Creating Healthcare Blog Content? 6 Ways To Do It Wrong (Part 1)

My son is now 4 months old, and his appetite is growing faster than I can keep up. “You’re hungry again?” I joke. The two hours between feedings flies by.

Also read: I’m Pregnant! My Experience Choosing a Doctor Online

I’ve come across healthcare marketing teams who feel the same way about their blogs.

They publish, and before they know it, it’s time to publish again. This often leads to the content scramble—that crisis-mode attempt to slap something on the blog just to say you got it done.

This usually happens because the content creation process has been marginalized to an ad-hoc afterthought, instead of a central marketing focus.

Then, teams often resort to these 6 wrong ways to create healthcare blog content:

1. Duplicating Content

Your team wrote a blog post a few months ago. Then, they reposted the same content under a different URL to fill a hole. Or all of the organizations in your health system are publishing the same content simultaneously.

I’m not going to say this is a lazy practice, because I know how hard healthcare marketing professionals work. But it looks that way to readers who notice you’re publishing repeats.

It’s also upsets Google. If search engine optimization is a goal, your team should absolutely not be duplicating content. The Google Webmaster blog gives this warning about duplicating content:

“In the rare cases in which Google perceives that duplicate content may be shown with intent to manipulate our rankings and deceive our users, we’ll also make appropriate adjustments in the indexing and ranking of the sites involved. As a result, the ranking of the site may suffer, or the site might be removed entirely from the Google index, in which case it will no longer appear in search results.”

2. Publishing Canned Content

This is duplicate content on crack. Not only are you publishing identical content on several of your own web pages, but you’re sharing it with other healthcare organizations—maybe even your competitors.

It’s fine to have a health library on your website as a resource for background research, but canned content should never be copied and pasted as a blog post. Readers can tell it’s not authentic, and the purpose of a blog is to speak to your audience. Canned content also tends to say nothing about your organization’s perspective.

And again, since others can use the same content, Google doesn’t like it.

3. Creating Content Without A Calendar

We’ve learned a big lesson that we’re implementing with all of our clients for 2015: Do not launch a blog without a calendar.

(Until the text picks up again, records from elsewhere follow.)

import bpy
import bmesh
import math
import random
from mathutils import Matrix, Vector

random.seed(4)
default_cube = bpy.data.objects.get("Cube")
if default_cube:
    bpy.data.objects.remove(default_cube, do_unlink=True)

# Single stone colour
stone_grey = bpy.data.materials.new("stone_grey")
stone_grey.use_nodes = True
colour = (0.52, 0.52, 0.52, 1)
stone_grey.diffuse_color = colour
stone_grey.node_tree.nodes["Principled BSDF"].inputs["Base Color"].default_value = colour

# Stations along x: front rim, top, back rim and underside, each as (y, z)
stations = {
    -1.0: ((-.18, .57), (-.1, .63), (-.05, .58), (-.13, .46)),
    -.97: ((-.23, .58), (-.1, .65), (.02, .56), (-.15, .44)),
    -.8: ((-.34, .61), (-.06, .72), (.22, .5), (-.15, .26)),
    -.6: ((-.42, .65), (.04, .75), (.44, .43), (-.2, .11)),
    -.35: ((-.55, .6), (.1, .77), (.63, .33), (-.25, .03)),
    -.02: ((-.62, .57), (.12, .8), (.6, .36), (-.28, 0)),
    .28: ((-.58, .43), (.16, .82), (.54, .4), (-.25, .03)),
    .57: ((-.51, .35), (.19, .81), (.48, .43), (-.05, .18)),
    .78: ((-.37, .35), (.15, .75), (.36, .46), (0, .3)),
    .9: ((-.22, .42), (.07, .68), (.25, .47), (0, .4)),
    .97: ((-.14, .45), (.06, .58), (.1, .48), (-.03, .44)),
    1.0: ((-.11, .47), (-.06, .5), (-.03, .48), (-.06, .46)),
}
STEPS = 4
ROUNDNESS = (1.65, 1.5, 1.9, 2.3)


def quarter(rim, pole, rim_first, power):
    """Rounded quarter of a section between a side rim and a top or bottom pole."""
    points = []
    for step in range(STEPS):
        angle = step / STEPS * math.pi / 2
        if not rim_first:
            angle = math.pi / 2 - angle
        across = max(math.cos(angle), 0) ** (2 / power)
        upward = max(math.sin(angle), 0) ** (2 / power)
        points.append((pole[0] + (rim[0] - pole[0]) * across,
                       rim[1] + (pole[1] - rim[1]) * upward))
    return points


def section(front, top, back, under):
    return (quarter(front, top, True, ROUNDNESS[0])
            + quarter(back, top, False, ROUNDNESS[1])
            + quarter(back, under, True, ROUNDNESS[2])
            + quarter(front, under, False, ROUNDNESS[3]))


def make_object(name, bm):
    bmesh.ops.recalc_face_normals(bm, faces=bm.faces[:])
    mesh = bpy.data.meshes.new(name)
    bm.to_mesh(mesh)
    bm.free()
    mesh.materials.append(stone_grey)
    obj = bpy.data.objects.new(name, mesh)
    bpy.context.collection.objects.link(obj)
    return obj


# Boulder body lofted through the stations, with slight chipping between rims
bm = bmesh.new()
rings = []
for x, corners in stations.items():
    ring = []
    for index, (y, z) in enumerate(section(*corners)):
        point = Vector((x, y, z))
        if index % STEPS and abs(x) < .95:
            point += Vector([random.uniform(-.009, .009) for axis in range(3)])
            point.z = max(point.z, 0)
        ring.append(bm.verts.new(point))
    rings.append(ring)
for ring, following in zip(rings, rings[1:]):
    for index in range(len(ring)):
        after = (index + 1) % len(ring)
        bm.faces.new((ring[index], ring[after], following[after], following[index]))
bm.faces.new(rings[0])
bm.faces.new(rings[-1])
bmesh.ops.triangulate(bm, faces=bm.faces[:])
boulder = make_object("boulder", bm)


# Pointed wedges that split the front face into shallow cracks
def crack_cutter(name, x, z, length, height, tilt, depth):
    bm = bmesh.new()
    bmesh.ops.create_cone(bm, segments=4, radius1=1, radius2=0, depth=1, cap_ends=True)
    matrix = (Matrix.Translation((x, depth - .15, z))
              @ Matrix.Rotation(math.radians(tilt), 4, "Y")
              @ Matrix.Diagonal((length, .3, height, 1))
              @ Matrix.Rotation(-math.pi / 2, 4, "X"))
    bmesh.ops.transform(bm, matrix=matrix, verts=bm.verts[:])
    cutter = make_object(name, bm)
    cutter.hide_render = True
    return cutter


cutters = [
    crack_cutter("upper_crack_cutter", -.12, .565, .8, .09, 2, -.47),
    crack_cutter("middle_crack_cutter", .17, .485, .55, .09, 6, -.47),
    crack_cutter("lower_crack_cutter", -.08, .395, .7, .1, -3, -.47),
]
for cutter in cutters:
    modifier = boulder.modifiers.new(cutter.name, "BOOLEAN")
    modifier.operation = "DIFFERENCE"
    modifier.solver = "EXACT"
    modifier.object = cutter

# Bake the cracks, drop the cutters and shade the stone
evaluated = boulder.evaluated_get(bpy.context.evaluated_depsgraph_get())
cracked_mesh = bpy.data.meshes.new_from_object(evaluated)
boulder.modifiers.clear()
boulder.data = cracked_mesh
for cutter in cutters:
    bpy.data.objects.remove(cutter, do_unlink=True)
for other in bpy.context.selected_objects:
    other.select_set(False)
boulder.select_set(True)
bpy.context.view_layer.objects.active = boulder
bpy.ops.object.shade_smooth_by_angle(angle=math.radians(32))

That means outlining the topics you plan to cover for each publication date. This prevents ad hoc content creation that’s disconnected from your audience and useless for your healthcare organization’s goals.

By creating a calendar, you give yourself and your content creation team the time to really develop solid, compelling ideas that match your organizations goals and your audience’s needs. Plus, you’ll avoid staring at a blank screen scratching your head when you should be hitting publish.

Then, there are other tactics for creating healthcare blog content that are obviously off-limits:

  • Using press releases as blog content

  • Posting blobs of text with no visual design or only a measly stock photo

  • Publishing content about your healthcare organization’s last award

In our next post we’ll dive into 3 other tactics you should never use to create healthcare blog content—like asking doctors to write it.